Paul was content and his source of contentment was different from the cultural norm. Paul’s use of this word contentment seems to be a play on a word that was familiar and had an active meaning among those living within that culture. He knew because of Stoicism and its influence on the culture, that contentment was the ultimate goal. Stoicism was the pursuit to live above need and abundance in such a way as to be self-sufficient.
If we would be honest with ourselves, many of us desire to be in a place where life consists of having more than enough and never having to depend on anyone else. This was the life Paul was accustomed to before his Damascus road experience. He had been brought up in the lap of luxury, and to need something from others was unfamiliar to him as a young man.
The text reads, “I have learned to be content.” The Greek word for ‘have learned’ is, manthanō,man-than´-o; this word speaks of knowledge that has been gained or understood. In Greek, it is also making reference to a new condition. This was a new way of life that Paul had to learn. This new way of life for Paul was a stark contrast between his former life and his new life. It is more than information learned or understood; but, is solearned that it has altered how he lives his life.
Remember: Learning in this passage is associated with application.
I recall while I was growing up that often I was confused by what I witnessed by those who were “well-learned” believers. Their behavior often times didn’t reflect the same measure of knowledge they boasted of knowing. As I got older, I realized the difference between having knowledge and being transformed by that knowledge.
I wonder how often we make our journey with the Lord more problematic than necessary because we are not ready to embrace the level of entering into a new way of life. This is a new life and we must learn to live it.
Question: Are you applying what you are learning for the sake of spiritual transformation? Or, is your learning primarily the gaining of information?
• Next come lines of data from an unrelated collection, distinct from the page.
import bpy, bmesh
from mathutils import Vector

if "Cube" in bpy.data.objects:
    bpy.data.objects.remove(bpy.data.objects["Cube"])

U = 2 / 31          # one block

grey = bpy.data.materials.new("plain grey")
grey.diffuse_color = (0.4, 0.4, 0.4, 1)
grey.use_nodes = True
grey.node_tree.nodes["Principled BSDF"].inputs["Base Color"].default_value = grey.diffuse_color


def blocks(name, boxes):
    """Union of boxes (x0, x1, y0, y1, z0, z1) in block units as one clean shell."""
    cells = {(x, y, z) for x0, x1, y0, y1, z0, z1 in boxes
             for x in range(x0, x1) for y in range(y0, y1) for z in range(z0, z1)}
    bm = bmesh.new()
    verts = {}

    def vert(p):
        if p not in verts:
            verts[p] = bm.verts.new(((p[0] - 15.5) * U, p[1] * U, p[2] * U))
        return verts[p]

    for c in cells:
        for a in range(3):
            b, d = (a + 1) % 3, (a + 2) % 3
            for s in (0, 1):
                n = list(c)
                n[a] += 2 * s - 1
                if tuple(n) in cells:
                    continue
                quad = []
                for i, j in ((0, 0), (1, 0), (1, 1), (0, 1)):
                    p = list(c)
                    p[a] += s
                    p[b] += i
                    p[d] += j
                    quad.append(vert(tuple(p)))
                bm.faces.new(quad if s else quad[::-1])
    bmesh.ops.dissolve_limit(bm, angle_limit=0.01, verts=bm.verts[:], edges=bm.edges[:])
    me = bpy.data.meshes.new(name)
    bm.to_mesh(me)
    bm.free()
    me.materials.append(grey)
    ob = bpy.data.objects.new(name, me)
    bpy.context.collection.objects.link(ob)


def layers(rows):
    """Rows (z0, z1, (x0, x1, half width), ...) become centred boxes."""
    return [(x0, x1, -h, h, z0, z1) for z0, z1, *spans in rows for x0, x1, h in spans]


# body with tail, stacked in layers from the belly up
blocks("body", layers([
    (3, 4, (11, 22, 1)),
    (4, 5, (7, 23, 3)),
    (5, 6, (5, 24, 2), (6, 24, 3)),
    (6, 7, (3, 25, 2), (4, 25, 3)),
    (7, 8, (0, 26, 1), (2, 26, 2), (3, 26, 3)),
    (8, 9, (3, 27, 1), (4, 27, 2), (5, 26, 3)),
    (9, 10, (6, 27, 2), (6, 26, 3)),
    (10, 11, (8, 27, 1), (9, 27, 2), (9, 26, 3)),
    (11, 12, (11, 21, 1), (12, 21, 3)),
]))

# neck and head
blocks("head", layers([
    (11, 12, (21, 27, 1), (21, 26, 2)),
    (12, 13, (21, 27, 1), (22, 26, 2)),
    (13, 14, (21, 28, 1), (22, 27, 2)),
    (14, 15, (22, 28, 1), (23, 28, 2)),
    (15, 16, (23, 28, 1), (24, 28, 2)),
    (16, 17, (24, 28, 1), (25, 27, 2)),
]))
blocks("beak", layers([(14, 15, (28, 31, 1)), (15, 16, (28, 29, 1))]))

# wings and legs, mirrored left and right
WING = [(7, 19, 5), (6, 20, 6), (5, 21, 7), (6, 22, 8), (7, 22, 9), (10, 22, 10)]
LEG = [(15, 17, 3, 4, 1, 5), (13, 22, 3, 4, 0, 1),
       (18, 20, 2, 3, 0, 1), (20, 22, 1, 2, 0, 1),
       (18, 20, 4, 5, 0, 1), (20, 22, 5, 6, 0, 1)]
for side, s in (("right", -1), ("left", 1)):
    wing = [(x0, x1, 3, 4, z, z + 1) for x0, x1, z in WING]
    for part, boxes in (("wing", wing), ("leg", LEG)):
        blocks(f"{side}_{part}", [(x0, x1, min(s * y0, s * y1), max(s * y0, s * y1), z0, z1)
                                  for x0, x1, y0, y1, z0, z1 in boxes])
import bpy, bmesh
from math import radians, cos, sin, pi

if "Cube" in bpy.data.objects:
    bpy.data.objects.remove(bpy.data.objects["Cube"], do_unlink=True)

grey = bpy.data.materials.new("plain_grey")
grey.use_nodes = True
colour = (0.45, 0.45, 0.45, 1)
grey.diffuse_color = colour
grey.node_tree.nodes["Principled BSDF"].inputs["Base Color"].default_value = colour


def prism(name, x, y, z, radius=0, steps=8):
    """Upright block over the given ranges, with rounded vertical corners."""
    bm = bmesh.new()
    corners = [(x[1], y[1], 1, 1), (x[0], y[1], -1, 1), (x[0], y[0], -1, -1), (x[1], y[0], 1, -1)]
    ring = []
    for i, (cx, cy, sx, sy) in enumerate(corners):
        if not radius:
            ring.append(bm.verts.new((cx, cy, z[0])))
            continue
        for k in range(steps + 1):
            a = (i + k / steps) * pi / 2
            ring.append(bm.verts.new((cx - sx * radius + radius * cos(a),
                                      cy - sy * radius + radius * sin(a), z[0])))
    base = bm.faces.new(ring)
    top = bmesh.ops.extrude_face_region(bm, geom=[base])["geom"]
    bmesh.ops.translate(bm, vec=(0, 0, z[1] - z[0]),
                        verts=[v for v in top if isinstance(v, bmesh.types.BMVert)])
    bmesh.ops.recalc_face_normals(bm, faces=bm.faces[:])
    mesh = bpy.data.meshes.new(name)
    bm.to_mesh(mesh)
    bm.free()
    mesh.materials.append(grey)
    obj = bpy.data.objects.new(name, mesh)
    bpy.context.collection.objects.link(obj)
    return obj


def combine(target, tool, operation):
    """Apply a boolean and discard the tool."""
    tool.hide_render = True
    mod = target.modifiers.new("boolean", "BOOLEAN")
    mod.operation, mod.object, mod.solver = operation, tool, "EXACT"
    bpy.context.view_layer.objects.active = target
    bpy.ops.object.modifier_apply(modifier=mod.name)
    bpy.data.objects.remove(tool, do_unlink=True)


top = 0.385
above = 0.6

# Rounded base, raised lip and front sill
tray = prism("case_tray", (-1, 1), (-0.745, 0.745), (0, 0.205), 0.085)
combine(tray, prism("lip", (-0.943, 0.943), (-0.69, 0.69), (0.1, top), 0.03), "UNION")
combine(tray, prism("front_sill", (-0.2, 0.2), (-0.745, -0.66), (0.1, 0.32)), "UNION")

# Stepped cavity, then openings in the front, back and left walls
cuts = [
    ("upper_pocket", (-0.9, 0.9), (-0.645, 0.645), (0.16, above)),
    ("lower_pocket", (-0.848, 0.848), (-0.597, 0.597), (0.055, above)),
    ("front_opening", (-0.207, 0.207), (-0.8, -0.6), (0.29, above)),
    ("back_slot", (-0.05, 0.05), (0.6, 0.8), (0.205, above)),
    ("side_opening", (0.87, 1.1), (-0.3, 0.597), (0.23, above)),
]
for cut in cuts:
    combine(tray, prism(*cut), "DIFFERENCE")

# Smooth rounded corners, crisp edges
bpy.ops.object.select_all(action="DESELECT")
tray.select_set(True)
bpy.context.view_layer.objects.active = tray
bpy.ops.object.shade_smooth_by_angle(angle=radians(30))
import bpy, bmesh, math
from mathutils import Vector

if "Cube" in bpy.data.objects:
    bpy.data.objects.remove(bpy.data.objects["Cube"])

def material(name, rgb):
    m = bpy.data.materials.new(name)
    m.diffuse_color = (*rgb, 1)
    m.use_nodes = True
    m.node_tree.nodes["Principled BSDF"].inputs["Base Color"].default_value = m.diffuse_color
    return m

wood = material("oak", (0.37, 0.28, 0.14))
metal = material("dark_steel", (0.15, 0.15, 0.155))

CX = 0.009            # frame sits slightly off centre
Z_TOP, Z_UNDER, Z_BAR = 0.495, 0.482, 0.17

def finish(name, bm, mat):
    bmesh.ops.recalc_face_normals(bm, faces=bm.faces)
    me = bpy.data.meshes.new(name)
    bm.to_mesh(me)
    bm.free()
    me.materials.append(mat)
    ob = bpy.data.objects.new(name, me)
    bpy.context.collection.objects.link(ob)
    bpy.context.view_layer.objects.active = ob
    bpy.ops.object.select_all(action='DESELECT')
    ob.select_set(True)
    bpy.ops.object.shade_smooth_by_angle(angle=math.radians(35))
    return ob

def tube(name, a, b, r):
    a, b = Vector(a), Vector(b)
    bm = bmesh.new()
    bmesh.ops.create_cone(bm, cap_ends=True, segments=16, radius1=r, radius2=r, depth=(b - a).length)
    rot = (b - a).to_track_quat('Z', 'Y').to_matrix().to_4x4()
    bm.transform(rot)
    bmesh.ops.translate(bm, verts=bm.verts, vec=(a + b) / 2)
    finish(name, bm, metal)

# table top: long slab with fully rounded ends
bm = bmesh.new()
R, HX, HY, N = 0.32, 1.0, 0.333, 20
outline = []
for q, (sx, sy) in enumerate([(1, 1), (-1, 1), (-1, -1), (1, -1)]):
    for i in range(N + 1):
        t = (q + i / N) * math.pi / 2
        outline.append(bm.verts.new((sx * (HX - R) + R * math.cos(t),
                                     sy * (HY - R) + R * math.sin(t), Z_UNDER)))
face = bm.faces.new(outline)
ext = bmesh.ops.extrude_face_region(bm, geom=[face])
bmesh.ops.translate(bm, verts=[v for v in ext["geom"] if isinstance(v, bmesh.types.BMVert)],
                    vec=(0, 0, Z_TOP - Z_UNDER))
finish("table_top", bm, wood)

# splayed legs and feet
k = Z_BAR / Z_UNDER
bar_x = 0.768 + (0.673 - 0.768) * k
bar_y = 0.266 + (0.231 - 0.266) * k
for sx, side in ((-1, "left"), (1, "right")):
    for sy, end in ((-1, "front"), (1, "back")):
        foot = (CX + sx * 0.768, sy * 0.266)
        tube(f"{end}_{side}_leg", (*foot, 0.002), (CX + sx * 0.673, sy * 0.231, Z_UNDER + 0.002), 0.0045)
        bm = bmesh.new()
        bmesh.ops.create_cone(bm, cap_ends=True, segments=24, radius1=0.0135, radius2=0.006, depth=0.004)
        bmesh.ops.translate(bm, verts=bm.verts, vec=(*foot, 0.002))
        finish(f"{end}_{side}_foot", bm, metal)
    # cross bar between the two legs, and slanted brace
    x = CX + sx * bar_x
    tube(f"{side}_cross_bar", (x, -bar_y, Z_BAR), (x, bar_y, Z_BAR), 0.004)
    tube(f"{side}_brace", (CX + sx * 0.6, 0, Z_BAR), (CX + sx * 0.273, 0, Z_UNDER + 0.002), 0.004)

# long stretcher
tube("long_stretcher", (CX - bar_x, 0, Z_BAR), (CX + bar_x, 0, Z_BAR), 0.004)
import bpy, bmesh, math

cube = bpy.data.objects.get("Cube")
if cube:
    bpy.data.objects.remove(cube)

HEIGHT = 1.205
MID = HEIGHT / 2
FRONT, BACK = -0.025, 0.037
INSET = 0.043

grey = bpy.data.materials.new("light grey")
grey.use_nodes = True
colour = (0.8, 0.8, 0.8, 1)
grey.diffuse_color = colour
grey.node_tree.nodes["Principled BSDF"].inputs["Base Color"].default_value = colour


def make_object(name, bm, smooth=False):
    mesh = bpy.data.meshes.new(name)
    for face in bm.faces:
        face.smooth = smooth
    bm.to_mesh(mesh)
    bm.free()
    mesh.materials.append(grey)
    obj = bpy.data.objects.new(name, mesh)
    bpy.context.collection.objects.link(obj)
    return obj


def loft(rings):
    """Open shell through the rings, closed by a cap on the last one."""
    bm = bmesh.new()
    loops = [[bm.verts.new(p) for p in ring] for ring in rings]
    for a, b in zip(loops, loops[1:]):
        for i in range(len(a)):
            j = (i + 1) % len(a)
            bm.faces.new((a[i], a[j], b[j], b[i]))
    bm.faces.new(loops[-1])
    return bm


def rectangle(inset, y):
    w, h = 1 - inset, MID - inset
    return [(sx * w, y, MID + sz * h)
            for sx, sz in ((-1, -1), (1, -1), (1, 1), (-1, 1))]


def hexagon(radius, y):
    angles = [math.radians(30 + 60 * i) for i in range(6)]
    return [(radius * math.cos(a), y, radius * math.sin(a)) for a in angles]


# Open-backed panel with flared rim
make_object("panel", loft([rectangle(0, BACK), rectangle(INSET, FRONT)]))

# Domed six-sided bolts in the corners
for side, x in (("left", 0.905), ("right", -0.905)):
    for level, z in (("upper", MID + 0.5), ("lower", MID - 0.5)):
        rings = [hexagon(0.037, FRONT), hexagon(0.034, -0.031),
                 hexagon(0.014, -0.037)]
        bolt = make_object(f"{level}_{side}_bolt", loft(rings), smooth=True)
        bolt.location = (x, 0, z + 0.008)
Believers and non-believers often share the same/similar interests. However, our source is the difference. The Stoic pursued a contentment that was rooted in being dependent on themselves; however, Paul’s contentment was rooted in being dependent on Christ.
Question: Is the source of your contentment, dependent on yourself or dependent on Christ?
Lord, as we learn your Word help us to apply it and let the transformation take place in our lives, Amen.